═══ Material for this task ═══
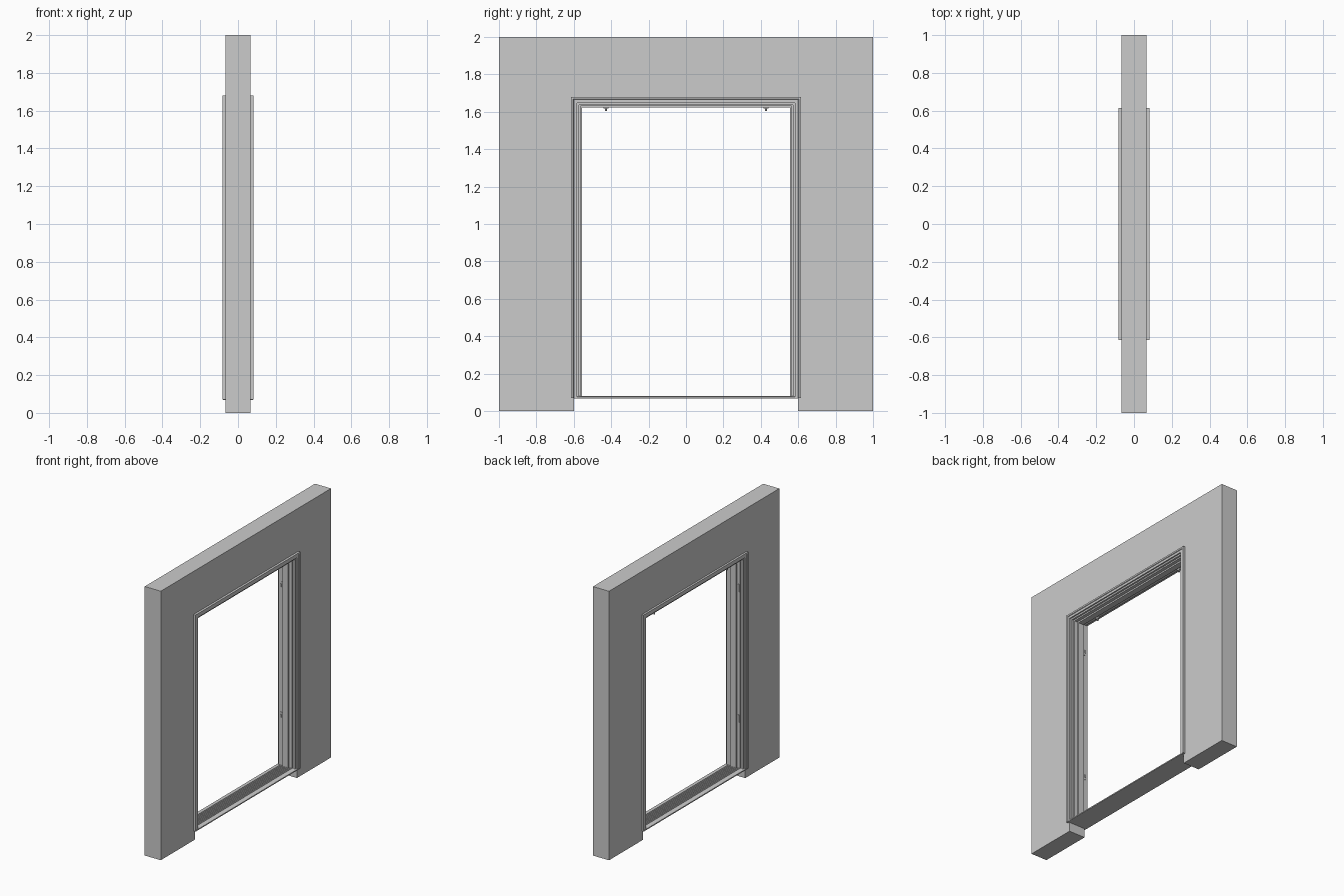
import bpy, bmesh

if "Cube" in bpy.data.objects:
    bpy.data.objects.remove(bpy.data.objects["Cube"])

FOOT, OUT_Y, OUT_Z = 0.07, 0.615, 1.68


def skin(name, stations):
    """Join equal-length rings of points into a closed solid."""
    bm = bmesh.new()
    rings = [[bm.verts.new(p) for p in s] for s in stations]
    n = len(rings[0])
    for a, b in zip(rings, rings[1:]):
        for i in range(n):
            bm.faces.new((a[i], a[(i + 1) % n], b[(i + 1) % n], b[i]))
    bm.faces.new(rings[0])
    bm.faces.new(rings[-1])
    bmesh.ops.recalc_face_normals(bm, faces=bm.faces[:])
    me = bpy.data.meshes.new(name)
    bm.to_mesh(me)
    bm.free()
    ob = bpy.data.objects.new(name, me)
    bpy.context.collection.objects.link(ob)
    return ob


def box(name, lo, hi):
    (x0, y0, z0), (x1, y1, z1) = lo, hi
    return skin(name, [[(x0, y, z0), (x1, y, z0), (x1, y, z1), (x0, y, z1)]
                       for y in (y0, y1)])


# Wall with a doorway, as an arch outline given thickness
outline = [(-1, 0), (-1, 2), (1, 2), (1, 0),
           (0.6, 0), (0.6, 1.665), (-0.6, 1.665), (-0.6, 0)]
skin("wall", [[(x, y, z) for y, z in outline] for x in (-0.067, 0.065)])

# Stepped frame profile: (x, inward distance from the outer casing edge)
half = [(0.060, 0.015), (0.060, 0.0), (0.082, 0.0), (0.082, 0.012), (0.078, 0.015),
        (0.078, 0.032), (0.068, 0.032), (0.068, 0.044), (0.056, 0.044),
        (0.056, 0.040), (0.050, 0.040), (0.050, 0.050), (0.026, 0.050),
        (0.026, 0.047), (0.022, 0.047), (0.022, 0.058)]
profile = half + [(-x, d) for x, d in reversed(half)]

# Mitred sweep up one jamb, across the head and down the other
skin("door_frame", [
    [(x, -OUT_Y + d, FOOT) for x, d in profile],
    [(x, -OUT_Y + d, OUT_Z - d) for x, d in profile],
    [(x, OUT_Y - d, OUT_Z - d) for x, d in profile],
    [(x, OUT_Y - d, FOOT) for x, d in profile]])

# Threshold with fine ribs between two plain edges
top = [(-0.08, 0.076), (-0.052, 0.081)]
ribs = 9
step = 0.104 / ribs
for i in range(ribs):
    x = -0.052 + i * step
    top += [(x + step * 0.3, 0.081), (x + step * 0.3, 0.075),
            (x + step * 0.7, 0.075), (x + step * 0.7, 0.081)]
top += [(0.052, 0.081), (0.08, 0.076)]
sill = [(-0.08, 0.068)] + top + [(0.08, 0.068)]
skin("threshold", [[(x, y, z) for x, z in sill] for y in (-0.6, 0.6)])

# Strike plates with a small latch on each jamb
for side, s in (("left", -1), ("right", 1)):
    for level, z in (("lower", 0.45), ("upper", 1.42)):
        for part, w, h, depth in (("plate", 0.006, 0.027, 0.561),
                                  ("latch", 0.003, 0.012, 0.558)):
            y0, y1 = sorted((s * depth, s * 0.57))
            box(f"{side}_{level}_{part}", (-0.038 - w, y0, z - h),
                (-0.038 + w, y1, z + h))

# Guide pins under the head
for side, y in (("left", -0.428), ("right", 0.428)):
    box(f"{side}_pin_plate", (-0.044, y - 0.014, 1.618), (-0.032, y + 0.014, 1.635))
    bpy.ops.mesh.primitive_cylinder_add(vertices=16, radius=0.005, depth=0.02,
                                        location=(-0.038, y, 1.614))
    pin = bpy.context.object
    pin.name = f"{side}_guide_pin"
    bpy.ops.object.shade_smooth_by_angle()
═══
Task description: Make a copy of each line in the records above that has the word "with".

Solution to this exercise:
# Wall with a doorway, as an arch outline given thickness
# Threshold with fine ribs between two plain edges
# Strike plates with a small latch on each jamb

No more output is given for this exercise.